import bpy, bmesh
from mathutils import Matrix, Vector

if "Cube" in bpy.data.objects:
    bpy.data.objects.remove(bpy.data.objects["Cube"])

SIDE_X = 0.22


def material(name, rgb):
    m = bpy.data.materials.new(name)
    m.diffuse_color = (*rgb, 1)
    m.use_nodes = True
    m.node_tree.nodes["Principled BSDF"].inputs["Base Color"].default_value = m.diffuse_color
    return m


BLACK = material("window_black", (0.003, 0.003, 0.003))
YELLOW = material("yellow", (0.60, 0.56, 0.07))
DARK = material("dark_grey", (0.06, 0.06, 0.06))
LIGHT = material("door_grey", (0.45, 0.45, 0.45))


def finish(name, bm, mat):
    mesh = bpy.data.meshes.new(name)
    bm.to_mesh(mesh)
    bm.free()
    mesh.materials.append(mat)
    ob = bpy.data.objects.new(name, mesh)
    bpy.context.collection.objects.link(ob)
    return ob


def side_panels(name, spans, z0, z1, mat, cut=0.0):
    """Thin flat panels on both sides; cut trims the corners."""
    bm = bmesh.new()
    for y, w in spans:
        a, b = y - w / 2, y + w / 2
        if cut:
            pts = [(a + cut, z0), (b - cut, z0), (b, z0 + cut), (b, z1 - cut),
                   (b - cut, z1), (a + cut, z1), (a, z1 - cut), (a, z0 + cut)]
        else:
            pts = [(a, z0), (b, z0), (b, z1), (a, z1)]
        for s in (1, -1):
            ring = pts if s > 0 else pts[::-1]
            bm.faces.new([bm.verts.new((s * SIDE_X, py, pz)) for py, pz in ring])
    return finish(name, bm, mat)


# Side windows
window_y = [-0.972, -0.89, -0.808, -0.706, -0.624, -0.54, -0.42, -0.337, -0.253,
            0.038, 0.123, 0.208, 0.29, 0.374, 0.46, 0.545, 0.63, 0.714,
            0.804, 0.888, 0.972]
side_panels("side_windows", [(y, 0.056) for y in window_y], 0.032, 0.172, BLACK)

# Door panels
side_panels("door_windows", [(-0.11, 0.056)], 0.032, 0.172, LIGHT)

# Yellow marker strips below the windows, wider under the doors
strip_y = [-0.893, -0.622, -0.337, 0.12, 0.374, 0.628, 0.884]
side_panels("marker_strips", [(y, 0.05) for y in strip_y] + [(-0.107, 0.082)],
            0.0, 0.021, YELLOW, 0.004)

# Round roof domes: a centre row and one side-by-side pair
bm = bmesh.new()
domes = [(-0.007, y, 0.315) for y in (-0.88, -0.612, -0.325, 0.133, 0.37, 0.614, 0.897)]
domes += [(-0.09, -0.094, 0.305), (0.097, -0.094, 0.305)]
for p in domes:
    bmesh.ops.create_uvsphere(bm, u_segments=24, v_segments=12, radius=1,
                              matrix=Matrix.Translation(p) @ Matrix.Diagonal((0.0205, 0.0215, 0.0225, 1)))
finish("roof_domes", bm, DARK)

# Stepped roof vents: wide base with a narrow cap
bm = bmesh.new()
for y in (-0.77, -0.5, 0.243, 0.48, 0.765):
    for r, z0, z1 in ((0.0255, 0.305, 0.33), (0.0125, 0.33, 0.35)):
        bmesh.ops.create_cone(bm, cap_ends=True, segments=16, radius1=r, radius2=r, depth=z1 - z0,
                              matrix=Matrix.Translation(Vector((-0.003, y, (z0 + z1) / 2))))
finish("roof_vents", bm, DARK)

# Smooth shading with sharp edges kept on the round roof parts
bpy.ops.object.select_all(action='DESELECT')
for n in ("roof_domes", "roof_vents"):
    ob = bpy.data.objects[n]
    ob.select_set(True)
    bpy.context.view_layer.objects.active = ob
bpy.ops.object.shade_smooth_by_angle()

────────────────

* _Exercise_:
When you reach the line that contains "m.use_nodes = True", stop; output it and every line before it from the start of the data, exactly as written.

* _The completed task_:
import bpy, bmesh
from mathutils import Matrix, Vector

if "Cube" in bpy.data.objects:
    bpy.data.objects.remove(bpy.data.objects["Cube"])

SIDE_X = 0.22


def material(name, rgb):
    m = bpy.data.materials.new(name)
    m.diffuse_color = (*rgb, 1)
    m.use_nodes = True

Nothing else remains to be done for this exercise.